Unsurprisingly, Apple also makes the list, and not just because it started the trend of excluding chargers from the phone box. Just like Samsung, the famed company has been making baby steps in using more sustainable materials and practices in making its phones. The iPhone 14 uses more recycled materials and fewer conflict minerals. It might even be its most repairable iPhone yet. Apple has also been very good at keeping its products updated for years, delaying their obsolescence and demise in landfills.
Apple’s biggest contribution to sustainability is the fact that it’s taking up the cause as well. As a role model for many other companies, its adoption of sustainable practices, including the right to repair its phones on your own, helps encourage other companies to do likewise. Other companies are often accused of copying Apple, but this is one aspect we certainly hope they copied more.
It might come as an even bigger shock that Sony is on the list (after the shock of learning that it’s still making smartphones). Although it has dialed down its production and sales, the brand continues to put out smartphones that admittedly challenge the status quo, either in their designs, their screens, or their cameras.
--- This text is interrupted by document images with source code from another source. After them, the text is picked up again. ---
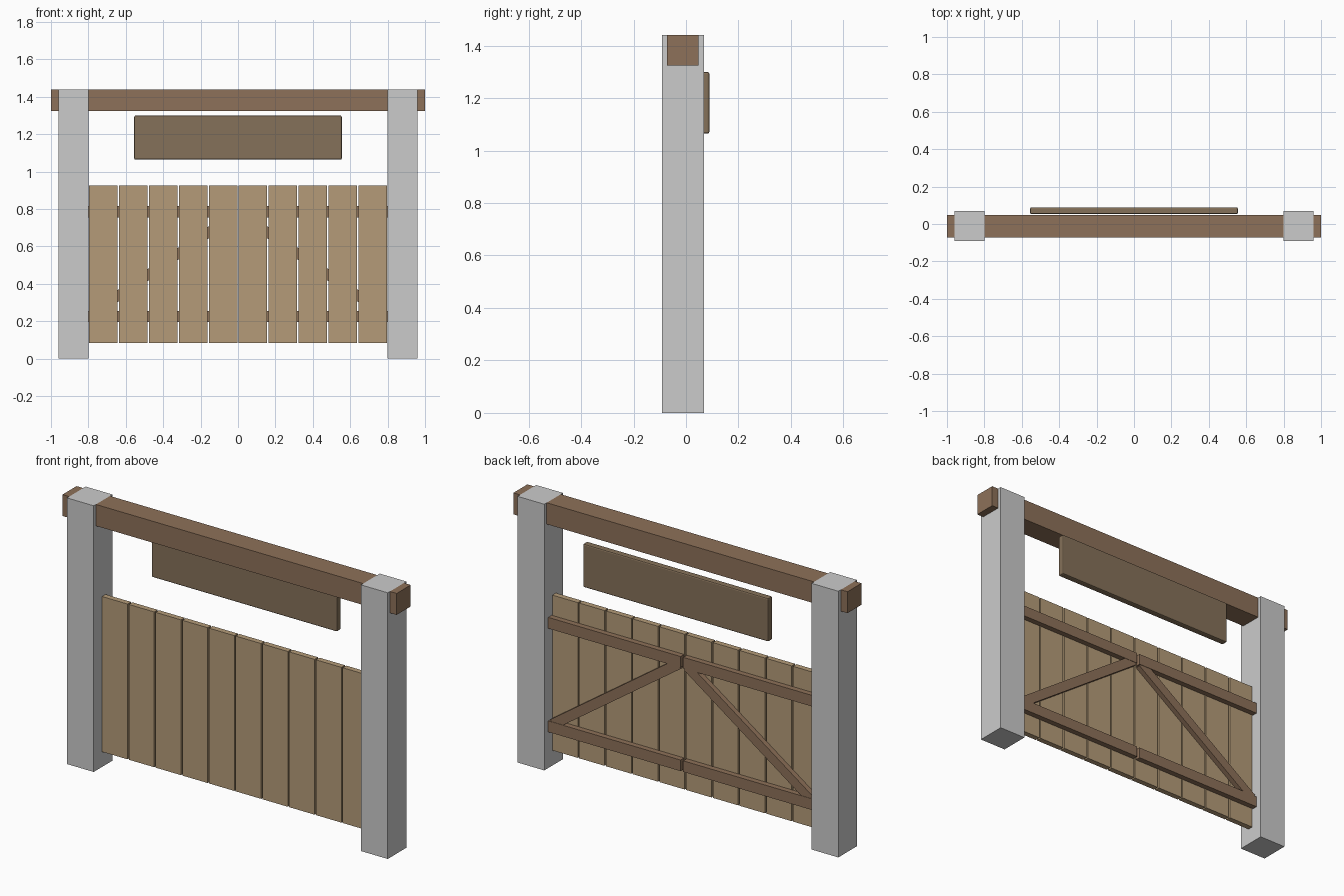
import bpy
from math import atan2, hypot

if "Cube" in bpy.data.objects:
    bpy.data.objects.remove(bpy.data.objects["Cube"])


def material(name, rgb):
    m = bpy.data.materials.new(name)
    m.diffuse_color = (*rgb, 1)
    m.use_nodes = True
    m.node_tree.nodes["Principled BSDF"].inputs["Base Color"].default_value = m.diffuse_color
    return m


PLANK = material("plank_wood", (0.46, 0.33, 0.19))
FRAME = material("frame_wood", (0.27, 0.165, 0.10))
SIGN = material("sign_wood", (0.235, 0.165, 0.10))


def box(name, center, size, mat=None, tilt=0, bevel=0):
    bpy.ops.mesh.primitive_cube_add(size=1, location=center)
    o = bpy.context.object
    o.name = name
    o.scale = size
    bpy.ops.object.transform_apply(location=False, rotation=False, scale=True)
    o.rotation_euler.y = tilt
    if mat:
        o.data.materials.append(mat)
    if bevel:
        b = o.modifiers.new("edge_bevel", "BEVEL")
        b.width = bevel
        b.segments = 2
    return o


# Crossbeam running through the post tops, and the blank sign board behind it
box("crossbeam", (0, -0.012, 1.382), (2.0, 0.12, 0.116), FRAME)
box("sign_board", (0, 0.071, 1.182), (1.11, 0.036, 0.235), SIGN, bevel=0.007)

for s, side in ((-1, "left"), (1, "right")):
    # Square stone post
    box(side + "_post", (s * 0.88, -0.011, 0.72), (0.16, 0.16, 1.44))

    # Gate leaf: five upright planks
    for i in range(5):
        box(f"{side}_plank_{i + 1}", (s * (0.08 + 0.16 * i), -0.01, 0.505),
            (0.152, 0.03, 0.84), PLANK)

    # Rails across the back of the leaf
    for z, level in ((0.225, "lower"), (0.785, "upper")):
        box(f"{side}_{level}_rail", (s * 0.404, 0.02, z), (0.792, 0.03, 0.06), FRAME)

    # Diagonal brace from the upper centre to the lower hinge side
    dx, dz = 0.75, 0.525
    box(side + "_brace", (s * 0.4, 0.019, 0.505), (hypot(dx, dz), 0.028, 0.052),
        FRAME, tilt=s * atan2(dz, dx))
Given its low presence, it’s also easy to take for granted how it’s also been taking steps to reduce its negative impact on the environment in its own small way.
In addition to the now-expected reduction of plastics and the use of recycled paper in packaging, Sony has also been increasing the use of recycled materials in its Xperia phones. It has even created its own “Sustainable Oriented Recycled Plastic” or SORPLAS that adds flame-retardant properties to recycled plastic, a must-have for consumer electronics like phones.
Nothing Phone (1)
As a phone that’s supposed to turn the market on its head through more transparent design and business practices, there is definitely a need for Nothing to do something in taking bigger steps toward sustainability. That said, Nothing is also a small and young company, so it won’t be fair to judge it by the same measure as larger and older companies. Fortunately, it doesn’t disappoint.
It uses 100% recycled aluminum for its frame and 50% of its plastics are made either from bio-based or post-consumer recycled plastics. For its packaging, it uses soybean-based ink and recycled fiber, throwing out plastic from the box completely. It’s pretty much setting up a challenge to the rest of the industry: if Nothing can do it, everyone should be able to as well.
Google Pixel 7 Pro
Although it has been making the Android mobile platform for years, Google is a relatively new player in actually making phones. Of course, that means that it should have all the data and knowledge from its hardware partners on how to steer the ship right from the get-go. Although there’s no helping the carbon emissions of its massive data centers, the tech giant is at least going in the right direction when it comes to making sure its phones do minimal damage to the planet.
The latest titleholder, the Pixel 7 Pro, makes generous use of 100% recycled aluminum, while accessory cases for the Pixel phones contain as much as 70% recycled plastic. Beyond just the materials, Google is banking on its long-term software support for the Pixel phones to keep them longer in people’s hands. Its sustainability strategy also extends to its supply chains, investing in safer working conditions and similar efforts. With all the resources under its fingers, it will be more shocking if Google didn’t do its due diligence in keeping the planet green.